responded today to a petition calling for the decriminalization of the act of unlocking your phone (making it possible to use with another service provider once you’re off-contract), saying it agrees that the practice should be allowed. It was considered illegal under the Digital Copyright Millennium Act until an exemption issued by the Library of Congress in 2006 that was not renewed last year. Ars Technica reports on the response:The White House
"If you have paid for your mobile device, and aren't bound by a service agreement or other obligation, you should be able to use it on another network," writes R. David Edelman, a White House advisor. "It's common sense, crucial for protecting consumer choice, and important for ensuring we continue to have the vibrant, competitive wireless market that delivers innovative products and solid service to meet consumers' needs."
…Edelman's statement ends by calling for "narrow legislative fixes" that would make it clear: unlocking your cell phone isn't a crime. In addition to legislation, the White House also calls for the FCC to play a role. FCC Chairman Julius Genachowski released a statement (PDF) this morning saying that his agency is "looking into whether the agency, wireless providers, or others should take action to preserve consumers' ability to unlock their mobile phones."
What would the FCC need to be involved with? If federal law prevents you from unlocking your phone, then repealing the law ought to suffice. After all, it’s not technical limitations that thwart phone unlocking.
The petition that yielded the White House response was backed by Derek Khanna, the author of a memo by the Republican Study Committee that engaged copyright as an entitlement issue.

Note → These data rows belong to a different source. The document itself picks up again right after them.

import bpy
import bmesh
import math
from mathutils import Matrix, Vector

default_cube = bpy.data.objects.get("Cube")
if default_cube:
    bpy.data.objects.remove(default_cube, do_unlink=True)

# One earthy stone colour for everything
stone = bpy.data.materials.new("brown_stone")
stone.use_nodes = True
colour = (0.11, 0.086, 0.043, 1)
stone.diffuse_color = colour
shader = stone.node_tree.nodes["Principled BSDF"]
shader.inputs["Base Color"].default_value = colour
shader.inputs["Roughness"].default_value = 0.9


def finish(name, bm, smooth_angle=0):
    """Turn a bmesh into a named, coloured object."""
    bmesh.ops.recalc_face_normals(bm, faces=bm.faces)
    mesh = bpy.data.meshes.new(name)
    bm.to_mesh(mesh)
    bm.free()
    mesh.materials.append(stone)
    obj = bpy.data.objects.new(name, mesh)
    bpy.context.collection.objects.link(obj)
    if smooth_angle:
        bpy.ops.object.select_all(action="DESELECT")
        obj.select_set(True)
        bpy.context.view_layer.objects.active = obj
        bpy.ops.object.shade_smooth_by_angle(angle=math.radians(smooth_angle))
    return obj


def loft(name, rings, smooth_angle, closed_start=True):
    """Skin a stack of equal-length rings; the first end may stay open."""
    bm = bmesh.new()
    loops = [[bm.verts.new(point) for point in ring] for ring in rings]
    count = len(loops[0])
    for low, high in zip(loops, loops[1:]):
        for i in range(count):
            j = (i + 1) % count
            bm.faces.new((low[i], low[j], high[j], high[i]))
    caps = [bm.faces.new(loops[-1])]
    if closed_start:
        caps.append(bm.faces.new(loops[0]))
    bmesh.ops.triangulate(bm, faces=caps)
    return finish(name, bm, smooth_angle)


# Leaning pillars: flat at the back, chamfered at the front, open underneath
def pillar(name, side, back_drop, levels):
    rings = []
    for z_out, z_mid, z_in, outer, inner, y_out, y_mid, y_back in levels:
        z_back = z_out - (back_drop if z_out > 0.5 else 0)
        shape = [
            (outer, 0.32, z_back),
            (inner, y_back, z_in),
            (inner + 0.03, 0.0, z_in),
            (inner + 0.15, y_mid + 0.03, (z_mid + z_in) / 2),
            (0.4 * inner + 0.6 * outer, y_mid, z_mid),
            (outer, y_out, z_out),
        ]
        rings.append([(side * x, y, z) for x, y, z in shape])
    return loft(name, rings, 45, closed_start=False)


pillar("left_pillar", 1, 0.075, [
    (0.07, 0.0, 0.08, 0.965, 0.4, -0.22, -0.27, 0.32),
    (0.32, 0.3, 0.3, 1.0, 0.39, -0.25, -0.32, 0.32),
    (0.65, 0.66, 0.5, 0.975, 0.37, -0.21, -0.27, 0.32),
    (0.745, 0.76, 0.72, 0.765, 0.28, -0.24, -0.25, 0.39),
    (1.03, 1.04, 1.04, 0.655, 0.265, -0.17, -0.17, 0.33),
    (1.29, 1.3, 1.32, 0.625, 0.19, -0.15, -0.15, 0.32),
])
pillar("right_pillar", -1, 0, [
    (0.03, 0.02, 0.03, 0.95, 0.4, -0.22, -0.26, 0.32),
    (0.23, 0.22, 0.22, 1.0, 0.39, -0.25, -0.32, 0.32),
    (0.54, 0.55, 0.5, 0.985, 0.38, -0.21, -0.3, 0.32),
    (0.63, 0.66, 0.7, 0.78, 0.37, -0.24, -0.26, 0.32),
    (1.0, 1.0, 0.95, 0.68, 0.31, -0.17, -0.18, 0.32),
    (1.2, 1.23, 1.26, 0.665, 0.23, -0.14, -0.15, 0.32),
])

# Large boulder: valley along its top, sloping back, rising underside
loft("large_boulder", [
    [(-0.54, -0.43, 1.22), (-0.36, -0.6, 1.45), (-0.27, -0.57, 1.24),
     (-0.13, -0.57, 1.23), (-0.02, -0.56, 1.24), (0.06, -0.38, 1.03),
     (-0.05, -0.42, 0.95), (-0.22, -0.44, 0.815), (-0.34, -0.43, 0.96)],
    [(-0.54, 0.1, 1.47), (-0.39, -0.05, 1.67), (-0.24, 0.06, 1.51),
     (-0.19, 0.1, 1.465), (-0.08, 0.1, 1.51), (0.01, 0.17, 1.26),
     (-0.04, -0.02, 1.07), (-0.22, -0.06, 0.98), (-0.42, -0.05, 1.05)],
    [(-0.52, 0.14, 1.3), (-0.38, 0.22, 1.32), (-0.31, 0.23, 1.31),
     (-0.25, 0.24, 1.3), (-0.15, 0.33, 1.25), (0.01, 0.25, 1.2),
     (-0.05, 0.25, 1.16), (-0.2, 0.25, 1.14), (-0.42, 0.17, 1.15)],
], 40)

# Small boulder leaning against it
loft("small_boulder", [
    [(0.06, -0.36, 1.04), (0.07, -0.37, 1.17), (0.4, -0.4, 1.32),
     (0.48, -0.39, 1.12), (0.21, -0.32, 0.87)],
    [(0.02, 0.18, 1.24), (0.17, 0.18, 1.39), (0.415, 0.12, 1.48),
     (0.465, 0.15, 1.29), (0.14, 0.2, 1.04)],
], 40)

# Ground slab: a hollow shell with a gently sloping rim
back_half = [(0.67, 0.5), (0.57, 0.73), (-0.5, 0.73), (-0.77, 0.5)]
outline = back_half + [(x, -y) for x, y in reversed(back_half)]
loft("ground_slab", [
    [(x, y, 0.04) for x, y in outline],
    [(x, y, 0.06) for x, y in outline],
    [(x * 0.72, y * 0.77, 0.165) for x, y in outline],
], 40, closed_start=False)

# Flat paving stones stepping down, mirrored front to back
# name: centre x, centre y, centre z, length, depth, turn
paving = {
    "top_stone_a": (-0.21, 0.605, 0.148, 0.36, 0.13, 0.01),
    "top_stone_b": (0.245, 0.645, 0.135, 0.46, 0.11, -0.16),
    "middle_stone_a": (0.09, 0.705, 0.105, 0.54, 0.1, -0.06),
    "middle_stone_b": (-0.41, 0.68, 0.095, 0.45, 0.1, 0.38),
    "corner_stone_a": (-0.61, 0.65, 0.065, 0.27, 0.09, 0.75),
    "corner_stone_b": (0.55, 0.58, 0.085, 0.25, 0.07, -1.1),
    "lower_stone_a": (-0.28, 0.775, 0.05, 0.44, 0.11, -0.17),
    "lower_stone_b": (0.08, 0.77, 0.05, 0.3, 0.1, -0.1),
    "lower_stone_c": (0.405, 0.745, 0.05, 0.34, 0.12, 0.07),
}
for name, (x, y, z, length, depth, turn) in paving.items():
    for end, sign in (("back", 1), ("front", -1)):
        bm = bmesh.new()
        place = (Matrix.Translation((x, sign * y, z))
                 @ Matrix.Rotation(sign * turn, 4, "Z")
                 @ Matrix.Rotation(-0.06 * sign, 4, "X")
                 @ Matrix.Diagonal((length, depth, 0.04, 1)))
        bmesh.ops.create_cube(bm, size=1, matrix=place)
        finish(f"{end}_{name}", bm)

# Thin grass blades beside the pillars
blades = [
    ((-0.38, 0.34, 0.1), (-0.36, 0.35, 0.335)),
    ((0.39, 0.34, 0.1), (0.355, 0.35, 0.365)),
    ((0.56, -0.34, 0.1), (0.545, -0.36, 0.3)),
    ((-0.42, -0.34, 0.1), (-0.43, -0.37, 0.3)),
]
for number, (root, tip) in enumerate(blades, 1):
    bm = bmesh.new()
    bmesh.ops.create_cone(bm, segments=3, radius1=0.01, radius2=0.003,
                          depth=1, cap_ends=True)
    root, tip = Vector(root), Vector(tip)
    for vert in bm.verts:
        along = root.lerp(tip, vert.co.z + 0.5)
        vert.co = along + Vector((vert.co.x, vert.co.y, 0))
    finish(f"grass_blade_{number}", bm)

The memo was withdrawn after it caused too much of a stir in Washington and Hollywood, and Khanna no longer works for the RSC. He talked to Reason TV about that memo and the petition to allow phone-unlocking last month:
More Reason on copyright